[Stored data entries]
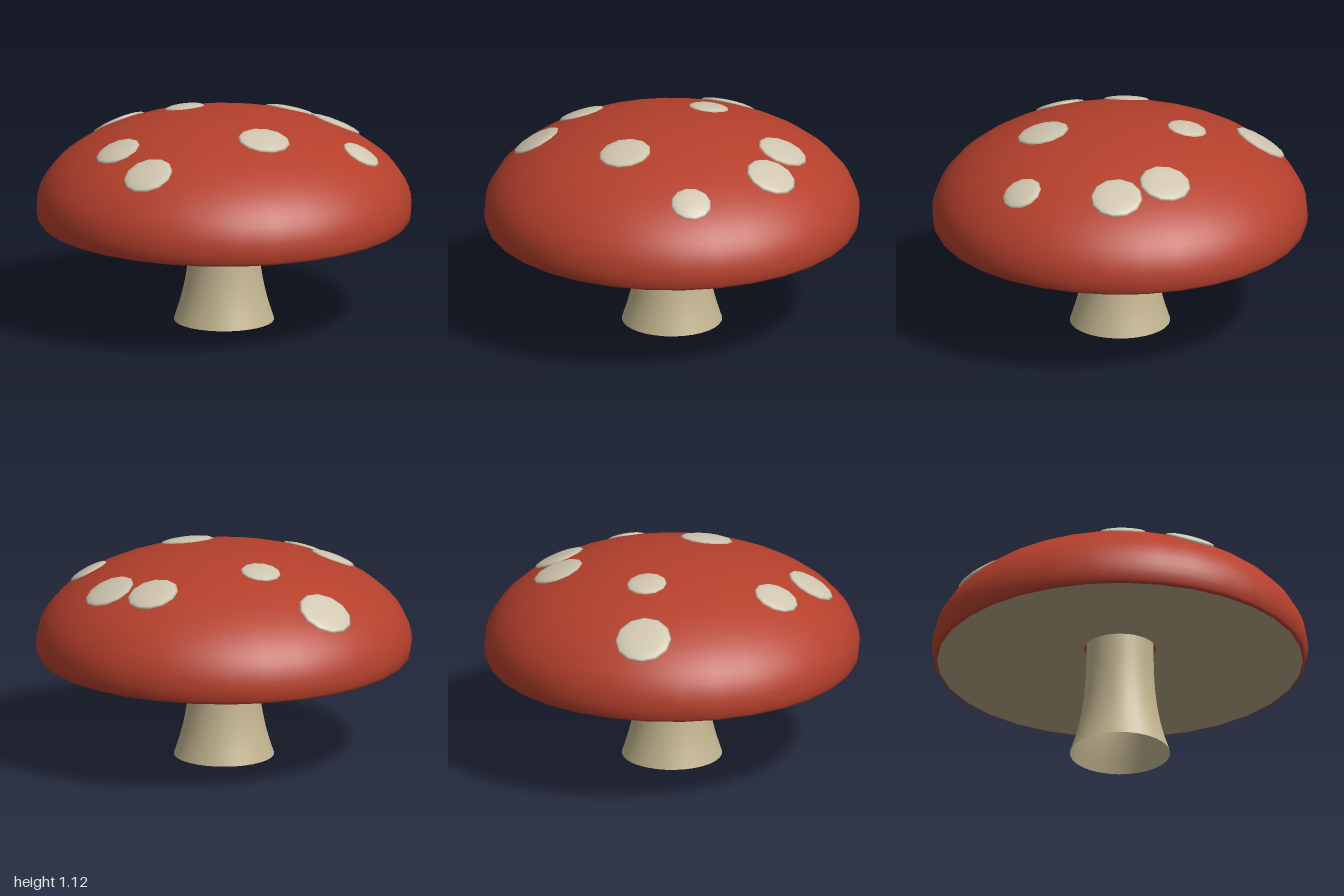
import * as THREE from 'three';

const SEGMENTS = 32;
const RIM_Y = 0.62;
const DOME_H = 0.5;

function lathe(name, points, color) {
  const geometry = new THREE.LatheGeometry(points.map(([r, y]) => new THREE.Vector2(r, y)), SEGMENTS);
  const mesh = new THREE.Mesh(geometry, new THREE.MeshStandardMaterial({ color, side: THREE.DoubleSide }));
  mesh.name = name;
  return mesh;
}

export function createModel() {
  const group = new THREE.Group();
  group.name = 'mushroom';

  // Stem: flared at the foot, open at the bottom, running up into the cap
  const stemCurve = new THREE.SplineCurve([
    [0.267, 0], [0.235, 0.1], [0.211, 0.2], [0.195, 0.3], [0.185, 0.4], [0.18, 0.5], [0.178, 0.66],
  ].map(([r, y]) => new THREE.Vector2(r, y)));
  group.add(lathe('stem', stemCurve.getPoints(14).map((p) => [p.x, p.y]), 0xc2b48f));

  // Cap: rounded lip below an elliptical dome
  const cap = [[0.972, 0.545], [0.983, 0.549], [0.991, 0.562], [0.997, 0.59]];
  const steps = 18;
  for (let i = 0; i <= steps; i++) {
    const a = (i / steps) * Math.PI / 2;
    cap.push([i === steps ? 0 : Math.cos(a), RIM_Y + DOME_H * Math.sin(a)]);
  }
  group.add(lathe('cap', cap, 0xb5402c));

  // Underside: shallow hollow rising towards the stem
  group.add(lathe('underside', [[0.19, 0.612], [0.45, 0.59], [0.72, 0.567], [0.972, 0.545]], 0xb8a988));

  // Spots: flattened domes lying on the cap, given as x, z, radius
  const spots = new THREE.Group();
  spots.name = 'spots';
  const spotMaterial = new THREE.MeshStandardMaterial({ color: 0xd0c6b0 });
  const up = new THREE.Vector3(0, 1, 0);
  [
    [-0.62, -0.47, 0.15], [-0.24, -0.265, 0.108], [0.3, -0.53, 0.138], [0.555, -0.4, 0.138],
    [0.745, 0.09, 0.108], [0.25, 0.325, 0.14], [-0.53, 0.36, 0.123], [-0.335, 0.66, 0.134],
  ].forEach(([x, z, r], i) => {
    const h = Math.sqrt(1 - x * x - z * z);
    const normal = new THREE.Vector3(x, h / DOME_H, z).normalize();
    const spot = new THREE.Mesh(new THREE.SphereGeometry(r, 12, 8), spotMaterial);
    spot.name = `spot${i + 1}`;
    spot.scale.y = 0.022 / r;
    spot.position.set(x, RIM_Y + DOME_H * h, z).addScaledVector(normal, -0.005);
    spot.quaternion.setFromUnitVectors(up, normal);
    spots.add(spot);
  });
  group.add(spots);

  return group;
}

§ **WHAT YOU NEED TO DO**: An exact copy of the lines above between the line holding "mesh.name = name;" and the line holding "const normal = new", inclusive, is the whole answer.

§ **ANSWER**:
  mesh.name = name;
  return mesh;
}

export function createModel() {
  const group = new THREE.Group();
  group.name = 'mushroom';

  // Stem: flared at the foot, open at the bottom, running up into the cap
  const stemCurve = new THREE.SplineCurve([
    [0.267, 0], [0.235, 0.1], [0.211, 0.2], [0.195, 0.3], [0.185, 0.4], [0.18, 0.5], [0.178, 0.66],
  ].map(([r, y]) => new THREE.Vector2(r, y)));
  group.add(lathe('stem', stemCurve.getPoints(14).map((p) => [p.x, p.y]), 0xc2b48f));

  // Cap: rounded lip below an elliptical dome
  const cap = [[0.972, 0.545], [0.983, 0.549], [0.991, 0.562], [0.997, 0.59]];
  const steps = 18;
  for (let i = 0; i <= steps; i++) {
    const a = (i / steps) * Math.PI / 2;
    cap.push([i === steps ? 0 : Math.cos(a), RIM_Y + DOME_H * Math.sin(a)]);
  }
  group.add(lathe('cap', cap, 0xb5402c));

  // Underside: shallow hollow rising towards the stem
  group.add(lathe('underside', [[0.19, 0.612], [0.45, 0.59], [0.72, 0.567], [0.972, 0.545]], 0xb8a988));

  // Spots: flattened domes lying on the cap, given as x, z, radius
  const spots = new THREE.Group();
  spots.name = 'spots';
  const spotMaterial = new THREE.MeshStandardMaterial({ color: 0xd0c6b0 });
  const up = new THREE.Vector3(0, 1, 0);
  [
    [-0.62, -0.47, 0.15], [-0.24, -0.265, 0.108], [0.3, -0.53, 0.138], [0.555, -0.4, 0.138],
    [0.745, 0.09, 0.108], [0.25, 0.325, 0.14], [-0.53, 0.36, 0.123], [-0.335, 0.66, 0.134],
  ].forEach(([x, z, r], i) => {
    const h = Math.sqrt(1 - x * x - z * z);
    const normal = new THREE.Vector3(x, h / DOME_H, z).normalize();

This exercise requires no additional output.